Rena, our tour guide, made a big point of drawing our attention to this popular image of a woman on a bull.(Anyone recall anything in Revelation about a woman riding a beast?)
Here’s a closeup. Europeans liked this image so much that it’s on the backs of some 2 Euro coins.
I forget who these guys are. Probably a king and queen.
The one on the right is a 6′ statue of a charioteer from 470BC – most probably a chariot driver in the Pythian Games. (doesn’t look like a charioteer to me). Little did I know it was the highlight of the museum tour!The “Charioteer of Delphi” is one of the best known ancient Greek statues, and one of the best preserved examples of classical bronze casts. It is considered a fine example of the “Severe” style.

The sculpture depicts the driver of the chariot race at the moment when he presents his chariot and horses to the spectators in recognition of his victory. Despite the severity of the moment, the youth’s demeanor encapsulates the moment of glory, and the recognition of his eternal athletic and moral stature, with abundant humility.

The Charioteer of Delphi is one of the most important sculptures of ancient Greece partly because it vividly represents the passage from the Archaic conventions to the Classical ideals. It exemplifies the balance between stylized geometric representation and idealized realism, thus capturing the moment in history when western civilization leaped forward to define its own foundations that braced it for the next few millennia. – www.ancient-greece.org

I think these are all part of the Treasury of Siphnos. Judging by their artwork, one could easily think Greeks do everything in the buff.

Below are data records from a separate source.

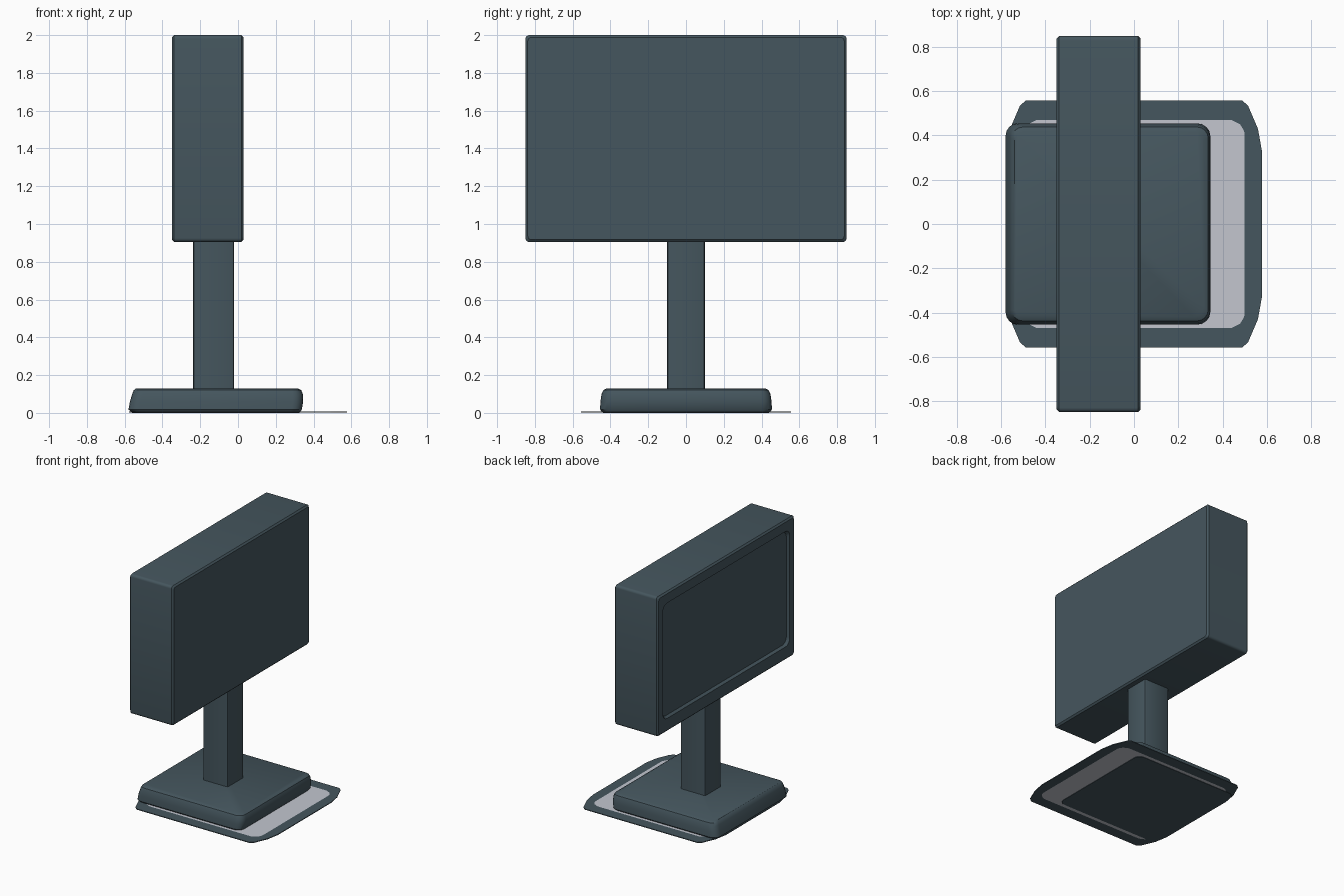
import bpy, bmesh, math

if "Cube" in bpy.data.objects:
    bpy.data.objects.remove(bpy.data.objects["Cube"])


def material(name, rgb):
    lin = [((c / 255 + 0.055) / 1.055) ** 2.4 for c in rgb]
    m = bpy.data.materials.new(name)
    m.diffuse_color = (*lin, 1)
    m.use_nodes = True
    m.node_tree.nodes["Principled BSDF"].inputs["Base Color"].default_value = m.diffuse_color
    return m


SLATE = material("slate", (69, 86, 94))
PALE = material("pale grey", (195, 198, 207))


def finish(bm, name, mats, bevel=0.0):
    bmesh.ops.recalc_face_normals(bm, faces=bm.faces)
    me = bpy.data.meshes.new(name)
    bm.to_mesh(me)
    bm.free()
    ob = bpy.data.objects.new(name, me)
    bpy.context.collection.objects.link(ob)
    for m in mats:
        me.materials.append(m)
    if bevel:
        b = ob.modifiers.new("bevel", 'BEVEL')
        b.width, b.segments, b.limit_method = bevel, 2, 'ANGLE'
        b.angle_limit = math.radians(50)
    bpy.ops.object.select_all(action='DESELECT')
    bpy.context.view_layer.objects.active = ob
    ob.select_set(True)
    bpy.ops.object.shade_smooth_by_angle(angle=math.radians(32))
    return ob


def rounded(u0, u1, v0, v1, r, n=4):
    """Rounded rectangle outline, anticlockwise."""
    pts = []
    corners = [(u1 - r, v1 - r), (u0 + r, v1 - r), (u0 + r, v0 + r), (u1 - r, v0 + r)]
    for k, (cu, cv) in enumerate(corners):
        for i in range(n + 1):
            a = (k + i / n) * math.pi / 2
            pts.append((cu + r * math.cos(a), cv + r * math.sin(a)))
    return pts


def loft(bm, rings, cap_start=True, cap_end=True):
    loops = [[bm.verts.new(p) for p in ring] for ring in rings]
    n = len(loops[0])
    for a, b in zip(loops, loops[1:]):
        for i in range(n):
            bm.faces.new((a[i], a[(i + 1) % n], b[(i + 1) % n], b[i]))
    if cap_start:
        bm.faces.new(loops[0])
    if cap_end:
        bm.faces.new(loops[-1])


# Monitor housing: lofted along x, with the screen sunk into the -x face
bm = bmesh.new()
sections = [(0.03, 0.012, 0.02), (0.018, 0.0, 0.02), (-0.338, 0.0, 0.02), (-0.35, 0.012, 0.02)]
rings = [[(x, y, z) for y, z in rounded(-0.85 + d, 0.85 - d, 0.905 + d, 2.0 - d, r)]
         for x, d, r in sections]
for x, d in ((-0.35, 0.0), (-0.33, 0.012)):
    rings.append([(x, y, z) for y, z in
                  rounded(-0.785 + d, 0.785 - d, 1.01 + d, 1.915 - d, 0.05)])
loft(bm, rings)
finish(bm, "monitor_housing", [SLATE])

# Post between base and monitor
bm = bmesh.new()
loft(bm, [[(x, y, z) for x, y in rounded(-0.237, -0.02, -0.1, 0.1, 0.012, 2)]
          for z in (0.10, 0.92)])
finish(bm, "post", [SLATE])

# Base block: back bulges, screen side slopes
bm = bmesh.new()
levels = [(0.0, -0.56, 0.325, 0.44, 0.05), (0.018, -0.58, 0.338, 0.455, 0.055),
          (0.06, -0.572, 0.345, 0.453, 0.055), (0.10, -0.56, 0.343, 0.447, 0.055),
          (0.12, -0.552, 0.335, 0.438, 0.05), (0.13, -0.54, 0.315, 0.42, 0.045)]
loft(bm, [[(x, y, z) for x, y in rounded(x0, x1, -h, h, r)] for z, x0, x1, h, r in levels])
finish(bm, "base", [SLATE])

# Thin foot sheet: slate rim around a pale centre
def four_way(corner):
    pts = list(corner)
    pts += [(-x, y) for x, y in reversed(corner)]
    return pts + [(-x, -y) for x, y in pts]


outer = four_way([(0.578, 0.33), (0.56, 0.43), (0.515, 0.535), (0.49, 0.557)])
inner = four_way([(0.5, 0.38), (0.498, 0.42), (0.48, 0.45), (0.44, 0.47)])
bm = bmesh.new()
loft(bm, [[(x, y, z) for x, y in pts] for pts, z in
          ((inner, 0.002), (outer, 0.002), (outer, 0.008), (inner, 0.008))])
for f in bm.faces:
    f.material_index = 1 if len(f.verts) > 4 else 0
finish(bm, "foot_sheet", [SLATE, PALE])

Dr. Dave is pointing to the name “Lucius Junius Gallio”.
If you walk outside the museum and head to the east, you come to the ancient ruins of Delphi. It’s a lot bigger than I thought it would be. ..and we didn’t even make it to the top where the Oracle sniffed the gas.
Sanctuary of Apollo, with the Treasury of Athens on the far right. In the distance (center) is the Shrine of Athena Pronaia. There’s a highway separating the Shrine of Athena Pronaia from the rest of the ancient city. We didn’t go there.
The stadium.
The Treasury of Athens, built to commemorate their victory at the Battle of Marathon.
This is the stone that sat on top of the fissure that the Oracle of Delphi inhaled at.
The Shrine of Athena Pronaia. If you want tons of info about it, check out www.goddess-athena.org.
A video tour of Delphi, yanked off YouTube.